--- WHAT IS BEING ASKED ---
Report back each line of the data that contains the word "functionKey".

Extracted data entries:
-------
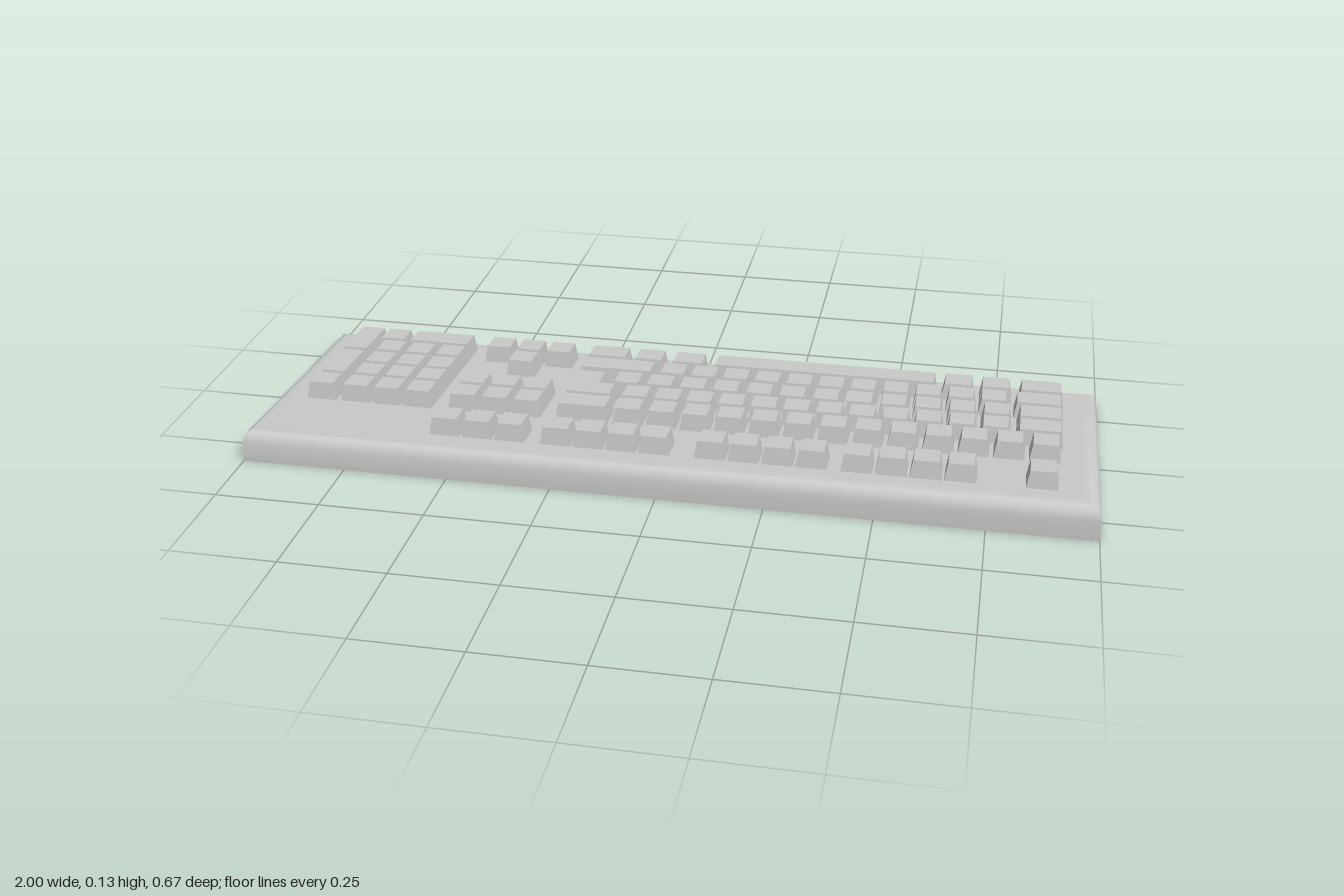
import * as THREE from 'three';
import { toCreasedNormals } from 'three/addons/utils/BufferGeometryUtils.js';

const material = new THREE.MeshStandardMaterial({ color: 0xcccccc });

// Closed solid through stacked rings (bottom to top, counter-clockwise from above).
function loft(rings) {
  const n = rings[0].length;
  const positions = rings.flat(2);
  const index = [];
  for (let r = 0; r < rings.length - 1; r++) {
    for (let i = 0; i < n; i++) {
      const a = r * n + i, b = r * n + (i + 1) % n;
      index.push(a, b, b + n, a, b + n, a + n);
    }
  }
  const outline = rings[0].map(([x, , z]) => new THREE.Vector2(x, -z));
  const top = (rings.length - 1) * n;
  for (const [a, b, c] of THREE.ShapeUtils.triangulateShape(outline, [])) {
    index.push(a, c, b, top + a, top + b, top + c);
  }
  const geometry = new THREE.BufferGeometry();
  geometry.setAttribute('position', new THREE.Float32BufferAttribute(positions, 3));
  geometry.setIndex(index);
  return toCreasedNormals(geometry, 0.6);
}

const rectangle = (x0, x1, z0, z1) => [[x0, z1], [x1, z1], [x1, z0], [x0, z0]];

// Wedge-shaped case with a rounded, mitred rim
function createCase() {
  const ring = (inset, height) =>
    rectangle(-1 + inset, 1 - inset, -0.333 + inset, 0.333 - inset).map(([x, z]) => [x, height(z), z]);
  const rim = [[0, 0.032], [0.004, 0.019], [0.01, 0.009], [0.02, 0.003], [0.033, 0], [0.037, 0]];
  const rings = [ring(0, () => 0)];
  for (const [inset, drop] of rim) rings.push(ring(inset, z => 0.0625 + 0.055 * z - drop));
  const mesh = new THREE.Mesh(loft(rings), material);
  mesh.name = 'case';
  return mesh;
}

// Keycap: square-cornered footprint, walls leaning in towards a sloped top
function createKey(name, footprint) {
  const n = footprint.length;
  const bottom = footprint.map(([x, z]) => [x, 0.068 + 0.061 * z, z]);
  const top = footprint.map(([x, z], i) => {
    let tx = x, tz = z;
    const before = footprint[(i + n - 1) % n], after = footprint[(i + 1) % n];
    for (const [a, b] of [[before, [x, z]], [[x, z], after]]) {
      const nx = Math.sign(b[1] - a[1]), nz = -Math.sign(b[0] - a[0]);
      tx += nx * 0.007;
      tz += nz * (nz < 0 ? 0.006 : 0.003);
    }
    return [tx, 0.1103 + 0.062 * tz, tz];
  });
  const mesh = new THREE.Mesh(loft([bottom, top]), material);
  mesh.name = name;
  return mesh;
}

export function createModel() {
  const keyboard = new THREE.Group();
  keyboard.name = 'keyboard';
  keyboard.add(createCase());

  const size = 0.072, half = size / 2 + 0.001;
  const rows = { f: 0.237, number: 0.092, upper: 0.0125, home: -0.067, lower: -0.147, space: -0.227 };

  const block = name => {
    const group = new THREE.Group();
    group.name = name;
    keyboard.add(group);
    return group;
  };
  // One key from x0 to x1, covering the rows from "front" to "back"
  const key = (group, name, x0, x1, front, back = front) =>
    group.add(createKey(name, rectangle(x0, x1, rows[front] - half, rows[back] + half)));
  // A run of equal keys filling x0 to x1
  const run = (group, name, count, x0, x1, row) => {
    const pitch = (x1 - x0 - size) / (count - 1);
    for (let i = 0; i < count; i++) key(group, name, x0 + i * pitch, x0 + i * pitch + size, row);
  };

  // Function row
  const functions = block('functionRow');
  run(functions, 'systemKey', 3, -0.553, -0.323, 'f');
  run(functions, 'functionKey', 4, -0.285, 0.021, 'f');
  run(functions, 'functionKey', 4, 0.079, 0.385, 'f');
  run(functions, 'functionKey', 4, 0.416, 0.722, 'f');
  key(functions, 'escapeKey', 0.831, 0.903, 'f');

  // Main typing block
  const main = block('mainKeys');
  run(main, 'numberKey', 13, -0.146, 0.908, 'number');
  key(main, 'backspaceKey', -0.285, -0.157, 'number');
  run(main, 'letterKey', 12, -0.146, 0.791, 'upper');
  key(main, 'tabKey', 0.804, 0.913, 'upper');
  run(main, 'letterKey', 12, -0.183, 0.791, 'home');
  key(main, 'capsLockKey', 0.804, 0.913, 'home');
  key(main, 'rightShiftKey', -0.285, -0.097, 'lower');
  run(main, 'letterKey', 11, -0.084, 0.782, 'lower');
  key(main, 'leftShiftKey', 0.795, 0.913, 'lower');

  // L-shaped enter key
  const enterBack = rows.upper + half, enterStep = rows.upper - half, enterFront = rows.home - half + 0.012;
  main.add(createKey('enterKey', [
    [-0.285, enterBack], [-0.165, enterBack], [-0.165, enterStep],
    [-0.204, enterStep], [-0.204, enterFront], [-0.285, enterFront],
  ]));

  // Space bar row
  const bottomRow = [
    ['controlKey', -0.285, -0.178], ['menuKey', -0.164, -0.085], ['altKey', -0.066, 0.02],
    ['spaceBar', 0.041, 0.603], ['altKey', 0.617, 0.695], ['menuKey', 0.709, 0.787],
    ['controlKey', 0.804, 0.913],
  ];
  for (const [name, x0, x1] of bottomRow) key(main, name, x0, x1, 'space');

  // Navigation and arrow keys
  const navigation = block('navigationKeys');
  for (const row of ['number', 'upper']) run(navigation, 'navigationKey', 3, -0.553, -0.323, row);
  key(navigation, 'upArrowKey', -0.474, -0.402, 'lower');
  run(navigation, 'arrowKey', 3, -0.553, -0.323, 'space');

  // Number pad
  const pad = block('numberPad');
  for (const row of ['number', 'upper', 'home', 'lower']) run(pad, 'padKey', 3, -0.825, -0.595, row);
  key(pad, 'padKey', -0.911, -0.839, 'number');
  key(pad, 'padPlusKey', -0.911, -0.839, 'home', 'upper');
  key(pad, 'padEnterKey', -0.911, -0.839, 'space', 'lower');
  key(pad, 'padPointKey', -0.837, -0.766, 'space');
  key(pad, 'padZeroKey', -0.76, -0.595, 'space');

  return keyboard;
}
-------
--- EXERCISE SOLUTION ---
  run(functions, 'functionKey', 4, -0.285, 0.021, 'f');
  run(functions, 'functionKey', 4, 0.079, 0.385, 'f');
  run(functions, 'functionKey', 4, 0.416, 0.722, 'f');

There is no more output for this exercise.